# [Work task]
Your job is to set down the stretch of entries that opens with the line containing "bpy.ops.object.shade_smooth_by_angle(angle=math.radians(40))" and closes with the line containing "for o, i in". Keep both end lines, copy each exactly, and add nothing.

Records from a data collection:
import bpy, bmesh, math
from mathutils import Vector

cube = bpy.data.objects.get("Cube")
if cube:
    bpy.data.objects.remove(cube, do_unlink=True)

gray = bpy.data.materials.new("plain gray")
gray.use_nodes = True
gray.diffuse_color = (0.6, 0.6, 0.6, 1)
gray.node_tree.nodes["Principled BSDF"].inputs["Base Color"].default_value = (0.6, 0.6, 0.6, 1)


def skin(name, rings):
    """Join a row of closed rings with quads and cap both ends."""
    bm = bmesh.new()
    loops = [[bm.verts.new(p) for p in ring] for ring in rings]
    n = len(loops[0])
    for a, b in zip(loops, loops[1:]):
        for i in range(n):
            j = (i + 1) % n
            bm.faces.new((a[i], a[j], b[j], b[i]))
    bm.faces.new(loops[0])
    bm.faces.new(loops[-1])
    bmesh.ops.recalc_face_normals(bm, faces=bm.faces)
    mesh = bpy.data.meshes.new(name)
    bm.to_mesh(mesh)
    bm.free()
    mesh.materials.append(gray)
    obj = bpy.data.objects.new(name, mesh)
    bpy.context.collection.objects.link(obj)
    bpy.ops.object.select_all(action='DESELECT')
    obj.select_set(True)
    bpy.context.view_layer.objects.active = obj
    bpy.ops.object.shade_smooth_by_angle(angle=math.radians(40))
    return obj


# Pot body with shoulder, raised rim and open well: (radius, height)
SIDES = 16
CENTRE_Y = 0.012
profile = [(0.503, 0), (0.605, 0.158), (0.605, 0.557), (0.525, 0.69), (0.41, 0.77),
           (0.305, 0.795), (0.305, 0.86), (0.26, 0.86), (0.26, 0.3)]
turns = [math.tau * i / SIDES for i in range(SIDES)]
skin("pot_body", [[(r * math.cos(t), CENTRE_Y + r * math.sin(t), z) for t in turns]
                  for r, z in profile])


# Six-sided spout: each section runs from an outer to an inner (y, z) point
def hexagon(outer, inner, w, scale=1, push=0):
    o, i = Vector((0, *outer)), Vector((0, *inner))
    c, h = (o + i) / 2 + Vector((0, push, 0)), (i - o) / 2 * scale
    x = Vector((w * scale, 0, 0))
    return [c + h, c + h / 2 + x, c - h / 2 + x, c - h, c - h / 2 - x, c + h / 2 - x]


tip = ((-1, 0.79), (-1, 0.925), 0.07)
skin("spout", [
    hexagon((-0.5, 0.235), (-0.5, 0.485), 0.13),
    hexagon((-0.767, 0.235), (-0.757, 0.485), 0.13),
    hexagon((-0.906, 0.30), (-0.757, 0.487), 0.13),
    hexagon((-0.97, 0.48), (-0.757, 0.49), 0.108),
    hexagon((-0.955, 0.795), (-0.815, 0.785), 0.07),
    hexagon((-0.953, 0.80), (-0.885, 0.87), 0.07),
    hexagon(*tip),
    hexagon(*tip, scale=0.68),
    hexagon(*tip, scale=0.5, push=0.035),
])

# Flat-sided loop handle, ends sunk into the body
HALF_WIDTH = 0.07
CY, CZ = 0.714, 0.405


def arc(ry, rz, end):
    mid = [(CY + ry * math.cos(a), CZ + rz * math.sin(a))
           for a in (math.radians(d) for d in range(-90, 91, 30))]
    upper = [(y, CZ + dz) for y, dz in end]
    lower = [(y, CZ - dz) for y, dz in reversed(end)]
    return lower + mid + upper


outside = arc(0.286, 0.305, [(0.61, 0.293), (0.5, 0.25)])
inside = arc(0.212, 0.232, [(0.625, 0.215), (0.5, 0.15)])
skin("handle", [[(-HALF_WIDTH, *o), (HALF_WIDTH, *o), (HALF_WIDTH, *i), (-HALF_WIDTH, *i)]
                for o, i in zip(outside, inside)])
...
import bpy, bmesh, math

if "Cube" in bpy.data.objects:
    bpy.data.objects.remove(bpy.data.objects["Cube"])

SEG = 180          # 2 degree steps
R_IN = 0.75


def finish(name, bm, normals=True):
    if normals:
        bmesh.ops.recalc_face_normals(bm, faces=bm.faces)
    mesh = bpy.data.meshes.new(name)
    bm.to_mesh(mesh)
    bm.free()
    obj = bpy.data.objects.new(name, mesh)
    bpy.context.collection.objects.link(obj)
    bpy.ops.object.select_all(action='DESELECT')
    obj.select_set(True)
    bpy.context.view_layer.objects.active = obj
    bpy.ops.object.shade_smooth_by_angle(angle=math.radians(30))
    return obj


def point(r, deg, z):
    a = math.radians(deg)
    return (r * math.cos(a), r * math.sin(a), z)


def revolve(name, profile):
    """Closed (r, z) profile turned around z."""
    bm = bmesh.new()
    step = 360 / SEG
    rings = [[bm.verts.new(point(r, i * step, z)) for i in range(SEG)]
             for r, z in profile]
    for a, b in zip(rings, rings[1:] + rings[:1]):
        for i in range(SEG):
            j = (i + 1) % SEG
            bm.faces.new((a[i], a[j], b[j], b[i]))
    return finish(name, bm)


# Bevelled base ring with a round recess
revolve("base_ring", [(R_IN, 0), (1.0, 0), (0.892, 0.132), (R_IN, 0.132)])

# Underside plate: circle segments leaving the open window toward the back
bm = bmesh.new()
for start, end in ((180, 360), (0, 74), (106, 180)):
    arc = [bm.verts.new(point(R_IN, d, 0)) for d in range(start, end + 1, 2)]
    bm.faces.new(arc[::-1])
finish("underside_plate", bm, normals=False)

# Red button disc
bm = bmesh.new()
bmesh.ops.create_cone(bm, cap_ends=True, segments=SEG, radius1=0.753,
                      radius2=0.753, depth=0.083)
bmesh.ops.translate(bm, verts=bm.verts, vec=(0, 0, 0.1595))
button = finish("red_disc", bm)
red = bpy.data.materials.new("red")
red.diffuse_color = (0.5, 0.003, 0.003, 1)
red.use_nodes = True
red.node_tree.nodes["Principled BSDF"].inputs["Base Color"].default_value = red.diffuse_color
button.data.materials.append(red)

# [Answer box]
    bpy.ops.object.shade_smooth_by_angle(angle=math.radians(40))
    return obj


# Pot body with shoulder, raised rim and open well: (radius, height)
SIDES = 16
CENTRE_Y = 0.012
profile = [(0.503, 0), (0.605, 0.158), (0.605, 0.557), (0.525, 0.69), (0.41, 0.77),
           (0.305, 0.795), (0.305, 0.86), (0.26, 0.86), (0.26, 0.3)]
turns = [math.tau * i / SIDES for i in range(SIDES)]
skin("pot_body", [[(r * math.cos(t), CENTRE_Y + r * math.sin(t), z) for t in turns]
                  for r, z in profile])


# Six-sided spout: each section runs from an outer to an inner (y, z) point
def hexagon(outer, inner, w, scale=1, push=0):
    o, i = Vector((0, *outer)), Vector((0, *inner))
    c, h = (o + i) / 2 + Vector((0, push, 0)), (i - o) / 2 * scale
    x = Vector((w * scale, 0, 0))
    return [c + h, c + h / 2 + x, c - h / 2 + x, c - h, c - h / 2 - x, c + h / 2 - x]


tip = ((-1, 0.79), (-1, 0.925), 0.07)
skin("spout", [
    hexagon((-0.5, 0.235), (-0.5, 0.485), 0.13),
    hexagon((-0.767, 0.235), (-0.757, 0.485), 0.13),
    hexagon((-0.906, 0.30), (-0.757, 0.487), 0.13),
    hexagon((-0.97, 0.48), (-0.757, 0.49), 0.108),
    hexagon((-0.955, 0.795), (-0.815, 0.785), 0.07),
    hexagon((-0.953, 0.80), (-0.885, 0.87), 0.07),
    hexagon(*tip),
    hexagon(*tip, scale=0.68),
    hexagon(*tip, scale=0.5, push=0.035),
])

# Flat-sided loop handle, ends sunk into the body
HALF_WIDTH = 0.07
CY, CZ = 0.714, 0.405


def arc(ry, rz, end):
    mid = [(CY + ry * math.cos(a), CZ + rz * math.sin(a))
           for a in (math.radians(d) for d in range(-90, 91, 30))]
    upper = [(y, CZ + dz) for y, dz in end]
    lower = [(y, CZ - dz) for y, dz in reversed(end)]
    return lower + mid + upper


outside = arc(0.286, 0.305, [(0.61, 0.293), (0.5, 0.25)])
inside = arc(0.212, 0.232, [(0.625, 0.215), (0.5, 0.15)])
skin("handle", [[(-HALF_WIDTH, *o), (HALF_WIDTH, *o), (HALF_WIDTH, *i), (-HALF_WIDTH, *i)]
                for o, i in zip(outside, inside)])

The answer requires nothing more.